Significance: Alzheimer disease (AD) is an all-too-common condition in the aging population. However, aging does not automatically equal neurodegeneration and memory decline. Recent Advances: This review article involves metabolic changes in the AD brain that are related to oxidative stress. Selected pathways are identified as potential targets for intervention in AD. Critical Issues: One of the main factors of AD is the oxidative imbalance within the central nervous system, causing a disruption in metabolic processes. Reactive oxygen species (ROS) are a natural consequence of many cellular processes, especially those associated with mitochondria, such as the electron transport chain. Some ROS, when kept under control and maintained at reasonable levels, often play roles in cell signaling. The cellular damage of ROS arises when oxidative imbalance occurs, in which case ROS are not controlled, leading to a myriad of alterations in cellular metabolic processes. These altered pathways include, among others, dysfunctional glycolysis, calcium regulation, lipid metabolism, mitochondrial processes, and mammalian target of rapamycin pathway dysregulation. Future Directions: Understanding how ROS can lead to these alterations can, ideally, elucidate therapeutic options for retarding AD progression in the aging population. Antioxid. Redox Signal. 36, 1289-1305.
|Number of pages||17|
|Journal||Antioxidants and Redox Signaling|
|State||Published - Jun 1 2022|
Bibliographical noteFunding Information:
This work was supported in part by a grant from the National Institutes of Health, National Institute on Aging [AG060056].
© 2022, Mary Ann Liebert, Inc., publishers 2022.
- Alzheimer disease

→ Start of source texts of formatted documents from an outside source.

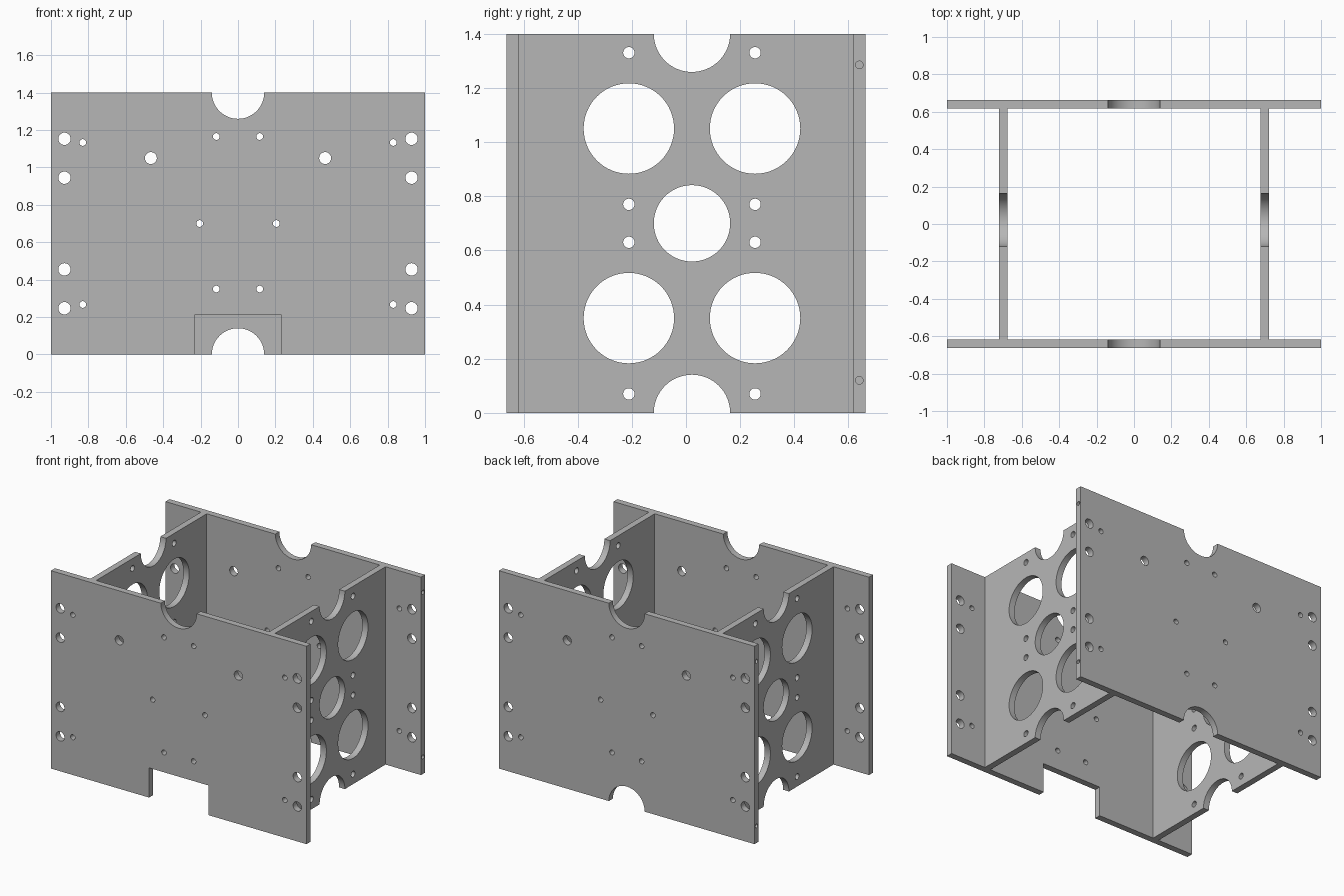
import bpy, bmesh
from math import pi
from mathutils import Matrix, Vector

cube = bpy.data.objects.get("Cube")
if cube:
    bpy.data.objects.remove(cube, do_unlink=True)

H, MID = 1.40, 0.70          # height and mid height
T = 0.045                    # sheet thickness
PLATE_Y = 0.64               # plate centre
WALL_X = 0.70                # side wall centre
HOLE_Y = 0.022               # centre line of the side wall cut-outs

metal = bpy.data.materials.new("grey metal")
metal.use_nodes = True
grey = (0.47, 0.47, 0.47, 1)
metal.diffuse_color = grey
metal.node_tree.nodes["Principled BSDF"].inputs["Base Color"].default_value = grey


def add_box(bm, centre, size):
    m = Matrix.Translation(centre) @ Matrix.Diagonal((*size, 1))
    bmesh.ops.create_cube(bm, size=1, matrix=m)


def add_drill(bm, centre, radius, depth, axis):
    turn = Matrix.Rotation(pi / 2, 4, 'X' if axis == 'Y' else 'Y')
    bmesh.ops.create_cone(bm, cap_ends=True, segments=64 if radius > 0.1 else 32,
                          radius1=radius, radius2=radius, depth=depth,
                          matrix=Matrix.Translation(centre) @ turn)


def make_object(name, bm):
    mesh = bpy.data.meshes.new(name)
    bm.to_mesh(mesh)
    bm.free()
    mesh.materials.append(metal)
    ob = bpy.data.objects.new(name, mesh)
    bpy.context.collection.objects.link(ob)
    return ob


def cut_panel(name, centre, size, cutter_bm):
    """Box panel with every cut-out removed in one boolean."""
    bm = bmesh.new()
    add_box(bm, centre, size)
    panel = make_object(name, bm)
    cutter = make_object(name + "_cutter", cutter_bm)
    cutter.hide_render = True
    mod = panel.modifiers.new("cut", 'BOOLEAN')
    mod.operation, mod.solver, mod.object = 'DIFFERENCE', 'EXACT', cutter
    bpy.ops.object.select_all(action='DESELECT')
    panel.select_set(True)
    bpy.context.view_layer.objects.active = panel
    bpy.ops.object.modifier_apply(modifier="cut")
    bpy.data.objects.remove(cutter, do_unlink=True)
    bpy.ops.object.shade_smooth_by_angle(angle=pi / 6)


def plate_cutters(y, notched):
    bm = bmesh.new()
    for s in (-1, 1):
        for v in (-1, 1):
            # bolt holes near the ends, then small fixing holes
            for x, dz, r in ((0.928, 0.453, 0.033), (0.928, 0.245, 0.033),
                             (0.83, 0.433, 0.018), (0.116, 0.408 - 0.058 + 0.115, 0.018)):
                if x < 0.2:
                    dz = 0.465 if v > 0 else 0.35
                add_drill(bm, (s * x, y, MID + v * dz), r, 0.2, 'Y')
        add_drill(bm, (s * 0.205, y, MID), 0.018, 0.2, 'Y')
        add_drill(bm, (s * 0.466, y, 1.05), 0.032, 0.2, 'Y')
    add_drill(bm, (0, y, H), 0.14, 0.2, 'Y')
    if notched:
        add_box(bm, (0, y, 0), (0.466, 0.2, 0.42))
    else:
        add_drill(bm, (0, y, 0), 0.14, 0.2, 'Y')
        # blind holes in both end edges
        for s in (-1, 1):
            for z in (0.12, 1.285):
                add_drill(bm, (s, y, z), 0.014, 0.1, 'X')
    return bm


def wall_cutters(x):
    bm = bmesh.new()
    for z in (0, MID, H):
        add_drill(bm, (x, HOLE_Y, z), 0.141, 0.2, 'X')
    for s in (-1, 1):
        y = HOLE_Y + s * 0.233
        for v in (-1, 1):
            add_drill(bm, (x, y, MID + v * 0.35), 0.167, 0.2, 'X')
            for dz in (0.07, 0.63):
                add_drill(bm, (x, y, MID + v * dz), 0.021, 0.2, 'X')
    return bm


# Front and back plates
cut_panel("front_plate", Vector((0, -PLATE_Y, MID)), (2, T, H), plate_cutters(-PLATE_Y, True))
cut_panel("back_plate", Vector((0, PLATE_Y, MID)), (2, T, H), plate_cutters(PLATE_Y, False))

# Side walls between the plates
span = 2 * PLATE_Y - T
for name, s in (("left_wall", 1), ("right_wall", -1)):
    cut_panel(name, Vector((s * WALL_X, 0, MID)), (T, span, H), wall_cutters(s * WALL_X))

- metabolic alterations in AD
- oxidative stress
ASJC Scopus subject areas
- Molecular Biology
- Clinical Biochemistry
- Cell Biology